(Saved entries)
--- START ---

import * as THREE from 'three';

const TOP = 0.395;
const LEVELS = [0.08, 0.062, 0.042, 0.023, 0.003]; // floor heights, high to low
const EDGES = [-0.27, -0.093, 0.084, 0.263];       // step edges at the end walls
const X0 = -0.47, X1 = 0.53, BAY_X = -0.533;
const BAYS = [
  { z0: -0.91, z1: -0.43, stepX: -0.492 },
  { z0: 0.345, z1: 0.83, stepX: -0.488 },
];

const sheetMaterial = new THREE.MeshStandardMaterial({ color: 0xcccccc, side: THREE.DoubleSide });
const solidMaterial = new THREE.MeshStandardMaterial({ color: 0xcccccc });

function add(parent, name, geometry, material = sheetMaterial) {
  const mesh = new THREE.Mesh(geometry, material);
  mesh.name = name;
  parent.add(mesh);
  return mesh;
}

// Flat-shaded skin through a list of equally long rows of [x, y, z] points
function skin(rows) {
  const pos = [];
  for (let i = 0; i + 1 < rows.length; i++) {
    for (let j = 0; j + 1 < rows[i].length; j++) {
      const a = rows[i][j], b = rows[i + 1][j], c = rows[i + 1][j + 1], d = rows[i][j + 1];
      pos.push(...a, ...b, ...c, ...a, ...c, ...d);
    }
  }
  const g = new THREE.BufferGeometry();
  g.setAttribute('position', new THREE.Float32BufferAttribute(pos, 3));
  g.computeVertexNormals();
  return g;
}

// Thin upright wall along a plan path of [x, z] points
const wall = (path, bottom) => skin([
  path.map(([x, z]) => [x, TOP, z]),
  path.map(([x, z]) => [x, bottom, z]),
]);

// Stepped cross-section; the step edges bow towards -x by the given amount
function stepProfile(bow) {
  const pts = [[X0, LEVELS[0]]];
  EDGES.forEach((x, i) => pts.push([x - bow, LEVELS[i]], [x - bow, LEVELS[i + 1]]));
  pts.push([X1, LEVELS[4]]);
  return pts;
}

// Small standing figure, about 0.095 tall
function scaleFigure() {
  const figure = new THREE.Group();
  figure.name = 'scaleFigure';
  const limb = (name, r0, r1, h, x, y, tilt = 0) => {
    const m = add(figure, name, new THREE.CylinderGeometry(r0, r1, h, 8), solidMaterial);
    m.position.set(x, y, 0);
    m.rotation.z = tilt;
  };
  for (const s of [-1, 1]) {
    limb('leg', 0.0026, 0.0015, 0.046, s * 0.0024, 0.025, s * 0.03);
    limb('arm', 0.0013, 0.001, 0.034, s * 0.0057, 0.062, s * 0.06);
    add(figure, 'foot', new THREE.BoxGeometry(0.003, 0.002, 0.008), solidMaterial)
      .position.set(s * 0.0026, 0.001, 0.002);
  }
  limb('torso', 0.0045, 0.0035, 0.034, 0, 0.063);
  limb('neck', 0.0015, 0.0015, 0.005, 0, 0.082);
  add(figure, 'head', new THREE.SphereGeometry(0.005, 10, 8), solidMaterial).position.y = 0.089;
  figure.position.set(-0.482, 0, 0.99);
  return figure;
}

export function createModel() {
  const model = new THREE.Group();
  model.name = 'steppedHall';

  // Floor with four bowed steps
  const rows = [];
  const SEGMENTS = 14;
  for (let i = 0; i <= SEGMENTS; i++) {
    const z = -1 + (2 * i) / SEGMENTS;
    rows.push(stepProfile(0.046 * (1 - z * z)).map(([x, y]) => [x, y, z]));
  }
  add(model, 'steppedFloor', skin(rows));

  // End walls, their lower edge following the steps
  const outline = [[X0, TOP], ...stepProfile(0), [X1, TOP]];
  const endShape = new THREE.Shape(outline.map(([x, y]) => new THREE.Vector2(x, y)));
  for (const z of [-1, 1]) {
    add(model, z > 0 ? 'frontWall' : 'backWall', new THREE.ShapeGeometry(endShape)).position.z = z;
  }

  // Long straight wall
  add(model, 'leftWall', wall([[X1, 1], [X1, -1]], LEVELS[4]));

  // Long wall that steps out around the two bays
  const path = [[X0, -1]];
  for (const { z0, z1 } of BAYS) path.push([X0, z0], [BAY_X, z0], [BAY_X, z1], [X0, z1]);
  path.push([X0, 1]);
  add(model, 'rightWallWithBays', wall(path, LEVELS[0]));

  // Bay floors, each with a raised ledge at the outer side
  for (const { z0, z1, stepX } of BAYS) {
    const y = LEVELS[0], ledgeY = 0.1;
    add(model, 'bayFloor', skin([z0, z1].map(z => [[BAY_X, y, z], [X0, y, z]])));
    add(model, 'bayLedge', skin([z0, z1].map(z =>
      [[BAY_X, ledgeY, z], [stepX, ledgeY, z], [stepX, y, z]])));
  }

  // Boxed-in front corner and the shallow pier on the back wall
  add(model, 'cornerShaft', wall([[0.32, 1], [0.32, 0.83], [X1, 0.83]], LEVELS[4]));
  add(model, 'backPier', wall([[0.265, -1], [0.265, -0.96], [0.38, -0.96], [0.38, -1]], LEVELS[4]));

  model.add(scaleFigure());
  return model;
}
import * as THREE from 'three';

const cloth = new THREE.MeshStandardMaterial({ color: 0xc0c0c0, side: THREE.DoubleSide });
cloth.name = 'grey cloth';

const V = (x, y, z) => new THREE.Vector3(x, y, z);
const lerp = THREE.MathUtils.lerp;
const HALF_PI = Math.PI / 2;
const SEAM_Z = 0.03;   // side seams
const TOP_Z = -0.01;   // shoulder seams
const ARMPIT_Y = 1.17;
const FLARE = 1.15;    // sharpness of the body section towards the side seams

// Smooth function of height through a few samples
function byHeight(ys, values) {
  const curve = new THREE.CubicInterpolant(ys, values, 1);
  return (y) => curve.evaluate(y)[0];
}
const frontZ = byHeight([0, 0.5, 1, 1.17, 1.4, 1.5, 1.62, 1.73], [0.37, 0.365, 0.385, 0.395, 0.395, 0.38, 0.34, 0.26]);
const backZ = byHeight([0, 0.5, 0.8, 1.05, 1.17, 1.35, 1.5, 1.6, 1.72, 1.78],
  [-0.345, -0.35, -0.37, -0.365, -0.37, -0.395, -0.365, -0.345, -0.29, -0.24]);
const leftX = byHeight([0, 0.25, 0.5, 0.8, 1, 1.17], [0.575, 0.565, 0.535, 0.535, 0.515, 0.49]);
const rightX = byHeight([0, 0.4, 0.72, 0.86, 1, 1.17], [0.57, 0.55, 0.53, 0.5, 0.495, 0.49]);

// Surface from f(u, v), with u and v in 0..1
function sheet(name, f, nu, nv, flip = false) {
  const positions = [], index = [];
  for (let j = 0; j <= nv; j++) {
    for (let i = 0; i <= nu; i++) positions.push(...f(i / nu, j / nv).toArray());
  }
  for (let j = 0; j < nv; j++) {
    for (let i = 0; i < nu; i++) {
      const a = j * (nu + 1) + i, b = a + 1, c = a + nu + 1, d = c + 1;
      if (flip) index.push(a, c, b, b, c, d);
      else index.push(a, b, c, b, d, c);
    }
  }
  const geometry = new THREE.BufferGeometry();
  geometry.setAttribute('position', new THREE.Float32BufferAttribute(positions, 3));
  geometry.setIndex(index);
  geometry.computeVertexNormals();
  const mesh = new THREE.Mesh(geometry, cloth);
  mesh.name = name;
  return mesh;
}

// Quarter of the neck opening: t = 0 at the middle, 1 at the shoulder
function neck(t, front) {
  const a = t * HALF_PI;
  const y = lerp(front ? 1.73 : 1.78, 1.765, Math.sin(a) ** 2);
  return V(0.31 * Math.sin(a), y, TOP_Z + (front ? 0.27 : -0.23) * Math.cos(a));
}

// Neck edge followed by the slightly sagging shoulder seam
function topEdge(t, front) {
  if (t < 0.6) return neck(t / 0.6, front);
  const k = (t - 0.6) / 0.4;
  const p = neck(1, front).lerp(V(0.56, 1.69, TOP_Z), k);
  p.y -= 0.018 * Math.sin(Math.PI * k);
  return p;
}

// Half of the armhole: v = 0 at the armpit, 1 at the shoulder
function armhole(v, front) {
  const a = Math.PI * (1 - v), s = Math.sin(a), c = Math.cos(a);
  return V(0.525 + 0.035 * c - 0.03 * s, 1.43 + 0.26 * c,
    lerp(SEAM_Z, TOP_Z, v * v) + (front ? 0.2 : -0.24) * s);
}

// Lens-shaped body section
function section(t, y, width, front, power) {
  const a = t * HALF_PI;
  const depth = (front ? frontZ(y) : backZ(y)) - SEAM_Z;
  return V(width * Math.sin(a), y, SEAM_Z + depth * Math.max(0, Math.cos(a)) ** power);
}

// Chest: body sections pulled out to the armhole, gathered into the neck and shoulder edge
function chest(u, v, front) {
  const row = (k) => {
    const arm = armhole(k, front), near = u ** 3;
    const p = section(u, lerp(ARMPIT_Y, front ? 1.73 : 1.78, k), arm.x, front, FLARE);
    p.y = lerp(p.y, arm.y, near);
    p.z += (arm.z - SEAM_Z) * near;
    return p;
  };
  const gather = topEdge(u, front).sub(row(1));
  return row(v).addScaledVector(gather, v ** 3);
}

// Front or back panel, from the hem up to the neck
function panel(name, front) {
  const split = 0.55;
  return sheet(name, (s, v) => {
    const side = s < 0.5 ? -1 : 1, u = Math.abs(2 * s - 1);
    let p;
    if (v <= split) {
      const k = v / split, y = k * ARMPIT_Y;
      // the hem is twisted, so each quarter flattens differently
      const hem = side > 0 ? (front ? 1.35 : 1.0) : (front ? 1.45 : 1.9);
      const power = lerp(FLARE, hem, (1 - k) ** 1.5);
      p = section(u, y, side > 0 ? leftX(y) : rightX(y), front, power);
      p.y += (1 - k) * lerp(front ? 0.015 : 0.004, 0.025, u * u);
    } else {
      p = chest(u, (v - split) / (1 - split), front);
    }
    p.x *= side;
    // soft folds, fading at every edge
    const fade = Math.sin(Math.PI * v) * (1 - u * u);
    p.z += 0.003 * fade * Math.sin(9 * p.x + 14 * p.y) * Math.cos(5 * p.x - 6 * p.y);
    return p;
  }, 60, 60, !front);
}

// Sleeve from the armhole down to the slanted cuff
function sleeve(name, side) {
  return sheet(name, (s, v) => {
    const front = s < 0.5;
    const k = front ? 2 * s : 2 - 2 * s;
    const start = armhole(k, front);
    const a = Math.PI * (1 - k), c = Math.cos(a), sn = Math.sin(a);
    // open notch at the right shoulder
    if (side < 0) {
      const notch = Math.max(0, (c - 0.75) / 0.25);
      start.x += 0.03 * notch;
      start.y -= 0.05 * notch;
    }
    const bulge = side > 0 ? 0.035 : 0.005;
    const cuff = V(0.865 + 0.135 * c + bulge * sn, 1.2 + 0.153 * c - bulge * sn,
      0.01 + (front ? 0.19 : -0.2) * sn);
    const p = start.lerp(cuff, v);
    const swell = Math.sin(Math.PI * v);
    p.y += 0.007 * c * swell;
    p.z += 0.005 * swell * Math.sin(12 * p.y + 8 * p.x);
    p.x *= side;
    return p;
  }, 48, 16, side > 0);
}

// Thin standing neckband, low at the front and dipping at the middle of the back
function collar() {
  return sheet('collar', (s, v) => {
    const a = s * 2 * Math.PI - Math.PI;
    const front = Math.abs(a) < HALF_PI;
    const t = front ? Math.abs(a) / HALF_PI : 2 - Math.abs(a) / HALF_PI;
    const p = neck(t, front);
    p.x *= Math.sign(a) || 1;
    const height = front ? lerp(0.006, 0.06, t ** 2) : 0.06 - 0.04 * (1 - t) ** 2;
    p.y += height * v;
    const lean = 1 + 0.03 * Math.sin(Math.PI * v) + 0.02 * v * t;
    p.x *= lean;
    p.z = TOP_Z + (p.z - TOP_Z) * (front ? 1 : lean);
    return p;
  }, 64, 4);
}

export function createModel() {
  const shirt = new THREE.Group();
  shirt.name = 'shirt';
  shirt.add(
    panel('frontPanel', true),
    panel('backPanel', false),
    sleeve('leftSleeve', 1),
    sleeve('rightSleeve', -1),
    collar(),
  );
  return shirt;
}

--- END ---

## Work task
Beginning at the line above with "geometry.setIndex(index);" and finishing at the line with "Lens-shaped body section", return each line exactly and return nothing else.

## Solution to this exercise
  geometry.setIndex(index);
  geometry.computeVertexNormals();
  const mesh = new THREE.Mesh(geometry, cloth);
  mesh.name = name;
  return mesh;
}

// Quarter of the neck opening: t = 0 at the middle, 1 at the shoulder
function neck(t, front) {
  const a = t * HALF_PI;
  const y = lerp(front ? 1.73 : 1.78, 1.765, Math.sin(a) ** 2);
  return V(0.31 * Math.sin(a), y, TOP_Z + (front ? 0.27 : -0.23) * Math.cos(a));
}

// Neck edge followed by the slightly sagging shoulder seam
function topEdge(t, front) {
  if (t < 0.6) return neck(t / 0.6, front);
  const k = (t - 0.6) / 0.4;
  const p = neck(1, front).lerp(V(0.56, 1.69, TOP_Z), k);
  p.y -= 0.018 * Math.sin(Math.PI * k);
  return p;
}

// Half of the armhole: v = 0 at the armpit, 1 at the shoulder
function armhole(v, front) {
  const a = Math.PI * (1 - v), s = Math.sin(a), c = Math.cos(a);
  return V(0.525 + 0.035 * c - 0.03 * s, 1.43 + 0.26 * c,
    lerp(SEAM_Z, TOP_Z, v * v) + (front ? 0.2 : -0.24) * s);
}

// Lens-shaped body section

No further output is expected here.